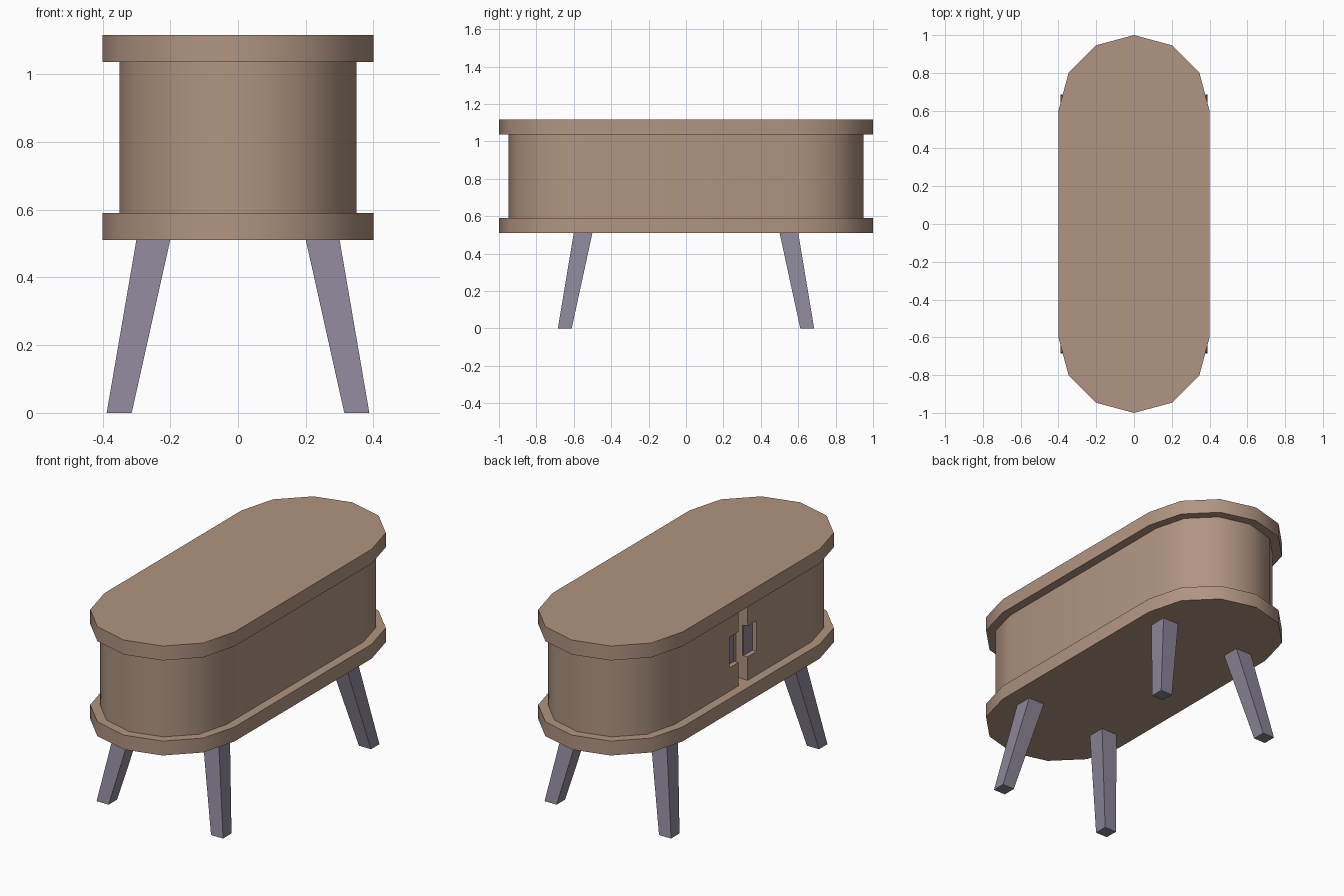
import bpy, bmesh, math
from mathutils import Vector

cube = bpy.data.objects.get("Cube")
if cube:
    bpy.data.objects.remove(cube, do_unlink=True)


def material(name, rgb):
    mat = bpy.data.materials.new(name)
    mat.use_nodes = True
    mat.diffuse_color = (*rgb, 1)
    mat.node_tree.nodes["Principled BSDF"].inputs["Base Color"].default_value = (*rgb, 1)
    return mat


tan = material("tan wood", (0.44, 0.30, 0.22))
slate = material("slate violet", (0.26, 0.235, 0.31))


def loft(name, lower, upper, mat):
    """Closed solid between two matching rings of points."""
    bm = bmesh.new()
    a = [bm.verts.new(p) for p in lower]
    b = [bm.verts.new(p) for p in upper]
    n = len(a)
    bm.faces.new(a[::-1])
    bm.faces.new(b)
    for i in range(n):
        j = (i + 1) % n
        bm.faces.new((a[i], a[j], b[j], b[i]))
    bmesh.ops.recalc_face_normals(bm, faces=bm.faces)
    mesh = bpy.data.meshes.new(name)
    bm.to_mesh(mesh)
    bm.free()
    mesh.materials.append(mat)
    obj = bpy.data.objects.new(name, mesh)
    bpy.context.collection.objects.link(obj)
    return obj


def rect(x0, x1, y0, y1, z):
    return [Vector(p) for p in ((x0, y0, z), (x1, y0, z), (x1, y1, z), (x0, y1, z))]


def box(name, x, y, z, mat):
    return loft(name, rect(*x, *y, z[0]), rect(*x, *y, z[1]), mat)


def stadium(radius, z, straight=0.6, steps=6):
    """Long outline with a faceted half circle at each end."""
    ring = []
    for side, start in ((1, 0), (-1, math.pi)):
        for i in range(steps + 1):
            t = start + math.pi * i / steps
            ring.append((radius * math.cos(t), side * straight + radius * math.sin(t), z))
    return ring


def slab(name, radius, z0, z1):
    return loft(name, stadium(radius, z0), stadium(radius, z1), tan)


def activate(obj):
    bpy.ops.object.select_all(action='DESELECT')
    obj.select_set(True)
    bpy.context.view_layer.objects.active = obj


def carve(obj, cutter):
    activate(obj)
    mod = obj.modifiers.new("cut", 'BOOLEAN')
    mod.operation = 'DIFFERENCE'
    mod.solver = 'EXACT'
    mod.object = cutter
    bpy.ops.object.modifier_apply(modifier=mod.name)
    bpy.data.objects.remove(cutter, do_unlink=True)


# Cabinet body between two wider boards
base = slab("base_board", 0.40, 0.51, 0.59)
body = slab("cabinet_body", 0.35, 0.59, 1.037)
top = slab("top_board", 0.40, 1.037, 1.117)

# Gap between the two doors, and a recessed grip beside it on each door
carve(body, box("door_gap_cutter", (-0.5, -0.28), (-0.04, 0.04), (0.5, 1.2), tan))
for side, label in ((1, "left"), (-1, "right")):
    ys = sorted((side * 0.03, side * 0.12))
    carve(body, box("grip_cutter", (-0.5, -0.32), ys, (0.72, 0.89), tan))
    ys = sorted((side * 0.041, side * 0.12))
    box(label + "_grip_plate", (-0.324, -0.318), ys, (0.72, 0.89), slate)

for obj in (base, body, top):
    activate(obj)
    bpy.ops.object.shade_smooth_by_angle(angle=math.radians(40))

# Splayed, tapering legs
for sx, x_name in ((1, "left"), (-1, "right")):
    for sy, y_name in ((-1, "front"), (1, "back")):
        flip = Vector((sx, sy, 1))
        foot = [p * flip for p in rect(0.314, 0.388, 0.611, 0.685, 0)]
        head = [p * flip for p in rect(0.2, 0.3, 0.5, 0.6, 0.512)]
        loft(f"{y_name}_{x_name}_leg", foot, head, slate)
┄┄┄┄┄┄
Copy only the lines in the listing that contain "objects".

-- Result --
cube = bpy.data.objects.get("Cube")
    bpy.data.objects.remove(cube, do_unlink=True)
    obj = bpy.data.objects.new(name, mesh)
    bpy.context.collection.objects.link(obj)
    bpy.context.view_layer.objects.active = obj
    bpy.data.objects.remove(cutter, do_unlink=True)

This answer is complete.